Sure, you may sell products that might be attractive to a global audience. However, if you run a laundromat, a landscaping company or a number of other local-centric businesses, then you're throwing money away when far-away users click your ads.
So here's the rule - start out small. Even if global domination is your goal, start by advertising near your home city or state. You'll have an easier time optimizing other variables and you can always expand your reach later.
Mistake 5: You're Sending Visitors to Your Home Page
You may like your website, and visitors may like it, too. But when people use Google, what they're really after are solutions. The more directly you can provide your visitors with solutions, the better.
Unless you operate an extremely simple business, then your homepage is probably going to be too vague to offer a high-quality user experience. Let's say you own an auto mechanic shop that handles brake repairs, engine tune-ups, oil changes and windshield repair.
Ideally, you should have a minimum of 4 different ad groups - one for each of your main services - and each ad should send visitors to pages of your site that deal specifically with those topics.
You only have fractions of a second to capture a visitor's interest before he or she leaves your site. You must do all you can to make each visit count.
Mistake 6: You're Not Trying Anything New
Testing new approaches to your ads and keywords can be stressful, especially if you've found combinations that appear to be working. Why risk wasting money on something that might not work, right?

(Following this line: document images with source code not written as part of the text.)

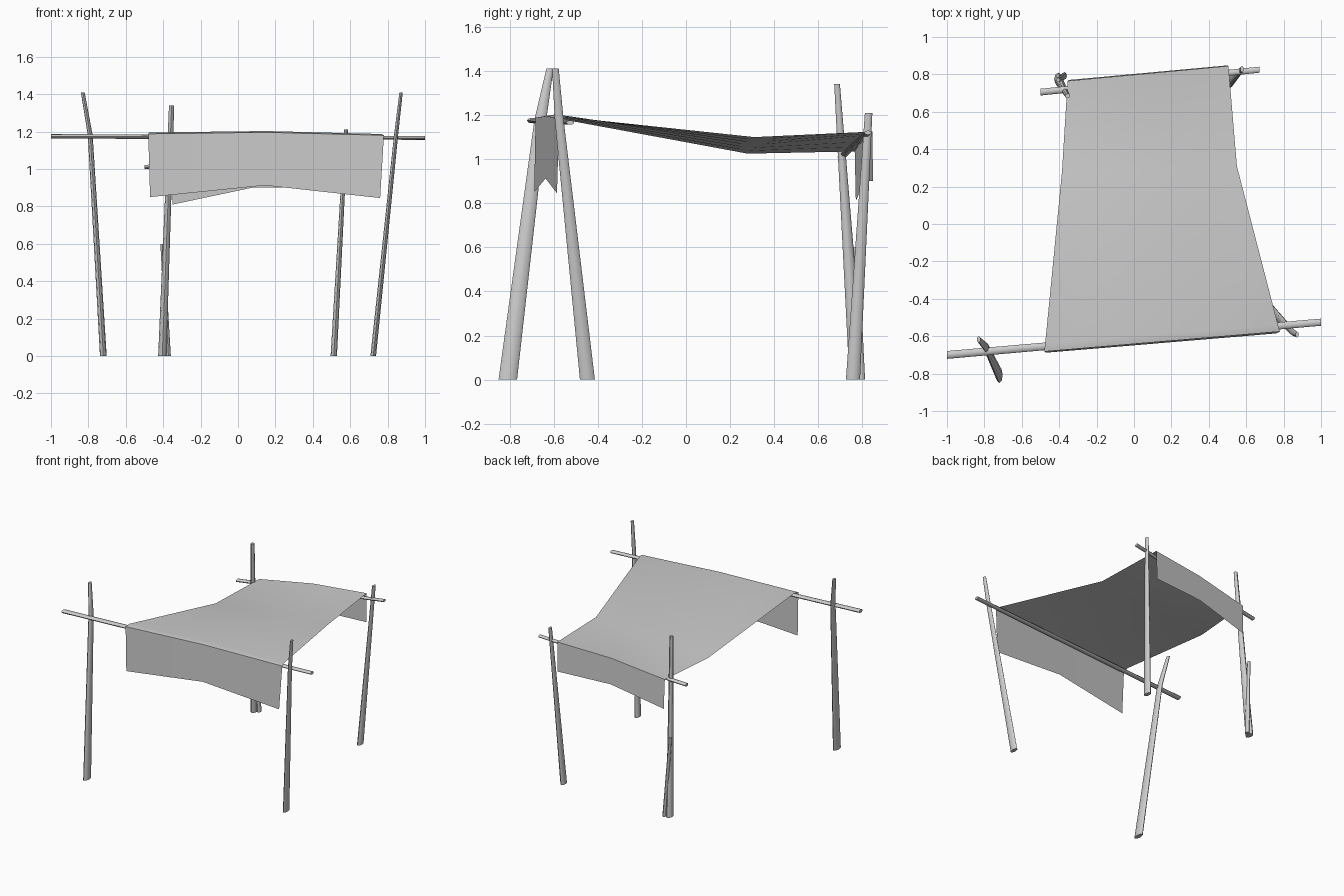
import bpy, bmesh, math
from mathutils import Vector

cube = bpy.data.objects.get("Cube")
if cube:
    bpy.data.objects.remove(cube, do_unlink=True)


def make_material(name, value):
    mat = bpy.data.materials.new(name)
    mat.use_nodes = True
    colour = (value, value, value, 1)
    mat.diffuse_color = colour
    mat.node_tree.nodes["Principled BSDF"].inputs["Base Color"].default_value = colour
    return mat


GREY = make_material("light grey", 0.6)


def finish(name, bm, angle):
    mesh = bpy.data.meshes.new(name)
    bm.to_mesh(mesh)
    bm.free()
    mesh.materials.append(GREY)
    obj = bpy.data.objects.new(name, mesh)
    bpy.context.collection.objects.link(obj)
    bpy.ops.object.select_all(action="DESELECT")
    obj.select_set(True)
    bpy.context.view_layer.objects.active = obj
    bpy.ops.object.shade_smooth_by_angle(angle=math.radians(angle))
    return obj


def pole(name, stations, upright=True, sides=8):
    """Skin oval rings; a station is (centre, half width, half depth)."""
    bm = bmesh.new()
    rings = []
    for centre, width, depth in stations:
        ring = []
        for i in range(sides):
            a = math.tau * i / sides
            u, v = width * math.cos(a), depth * math.sin(a)
            offset = Vector((u, v, 0)) if upright else Vector((0, v, u))
            ring.append(bm.verts.new(Vector(centre) + offset))
        rings.append(ring)
    for a, b in zip(rings, rings[1:]):
        for i in range(sides):
            j = (i + 1) % sides
            bm.faces.new((a[i], a[j], b[j], b[i]))
    bm.faces.new(rings[0])
    bm.faces.new(rings[-1])
    bmesh.ops.recalc_face_normals(bm, faces=bm.faces)
    return finish(name, bm, 50)


# Upright poles
pole("front_right_pole", [((-0.72, -0.808, 0), 0.018, 0.042),
                          ((-0.79, -0.66, 1.18), 0.013, 0.027),
                          ((-0.83, -0.617, 1.41), 0.01, 0.016)])
pole("front_left_pole", [((0.723, -0.447, 0), 0.015, 0.034),
                         ((0.845, -0.575, 1.18), 0.011, 0.02),
                         ((0.872, -0.592, 1.41), 0.009, 0.015)])
pole("back_right_pole", [((-0.405, 0.775, 0), 0.022, 0.034),
                         ((-0.355, 0.685, 1.34), 0.014, 0.013)])
pole("back_left_pole", [((0.512, 0.757, 0), 0.017, 0.032),
                        ((0.578, 0.828, 1.21), 0.01, 0.017)])
pole("back_right_brace", [((-0.372, 0.792, 0), 0.013, 0.02),
                          ((-0.405, 0.77, 0.6), 0.01, 0.012)])

# Horizontal bars
pole("front_bar", [((-1, -0.7, 1.175), 0.012, 0.021),
                   ((1, -0.525, 1.166), 0.01, 0.019)], upright=False)
pole("back_bar", [((-0.5, 0.705, 1.01), 0.011, 0.018),
                  ((0.67, 0.825, 1.12), 0.01, 0.016)], upright=False)

# Canopy rows: left end, right end, rise at the middle
ROWS = [((-0.47, -0.688, 0.85), (0.76, -0.585, 0.845), 0.065),
        ((-0.48, -0.682, 1.188), (0.78, -0.575, 1.18), 0.012),
        ((-0.475, -0.64, 1.195), (0.77, -0.54, 1.187), 0.012),
        ((-0.385, 0.28, 1.025), (0.55, 0.31, 1.1), 0.0),
        ((-0.355, 0.765, 1.035), (0.505, 0.845, 1.125), 0.02),
        ((-0.35, 0.77, 0.81), (0.5, 0.848, 0.9), 0.045)]
COLUMNS = 6

bm = bmesh.new()
grid = []
for start, end, rise in ROWS:
    row = []
    for i in range(COLUMNS + 1):
        t = i / COLUMNS
        p = Vector(start).lerp(Vector(end), t)
        p.z += rise * (1 - abs(2 * t - 1))
        row.append(bm.verts.new(p))
    grid.append(row)
for a, b in zip(grid, grid[1:]):
    for i in range(COLUMNS):
        bm.faces.new((a[i], a[i + 1], b[i + 1], b[i]))
finish("canopy_cloth", bm, 40)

On the other hand, testing can reveal new ad copy or keywords that take your campaigns to the next level. Also, you don't need to pause your existing ads to test new material - just run your test ads with a smaller budget or set them to appear less often throughout the day.
Remember to only test one thing at a time. Change more than one variable, and you won't know which changes are impacting your ad performance.
Mistake 7: Not Optimizing Your Landing Page
Optimizing your campaigns within AdWords will only take you so far. You also need to adjust your landing pages.
First, make sure that anything you promise in your ad copy (i.e. "free shipping!" or "huge sale!") is delivered on your landing page. Second, make sure your landing page is arranged logically; if you want users to fill out a form or click a button, then your page shouldn't be cluttered with irrelevant content. Also, make absolutely certain your website functions properly on all devices including laptops and smartphone browsers.
It's easy to set up an AdWords campaign, but it's also easy to make rookie mistakes that will sandbag your efforts. Don't let that happen to you. Take the time to create your campaigns slowly rather than rush through them, and make sure to make your ads and ad groups as relevant as possible to your users.
Want more Google AdWords tips to improve your advertising performance? Click here to grab your free copy of our Ultimate Google AdWords checklist.
Phil is Founder and COO of Main Street ROI. Phil leads the company’s operations and is primary creator of Main Street ROI’s marketing training programs. He is an expert in search engine marketing, website analytics, and sales funnel optimization. Phil’s marketing thought leadership has been published on Forbes.com, Inc.com, MSN.com, and many other major business media outlets.
Phil earned his Master of Engineering Management degree from Thayer School of Engineering and Tuck School of Business and his Bachelor of Arts and Bachelor of Engineering degrees from Dartmouth College. While attending Dartmouth, Phil started every game on the varsity football team as the defensive safety.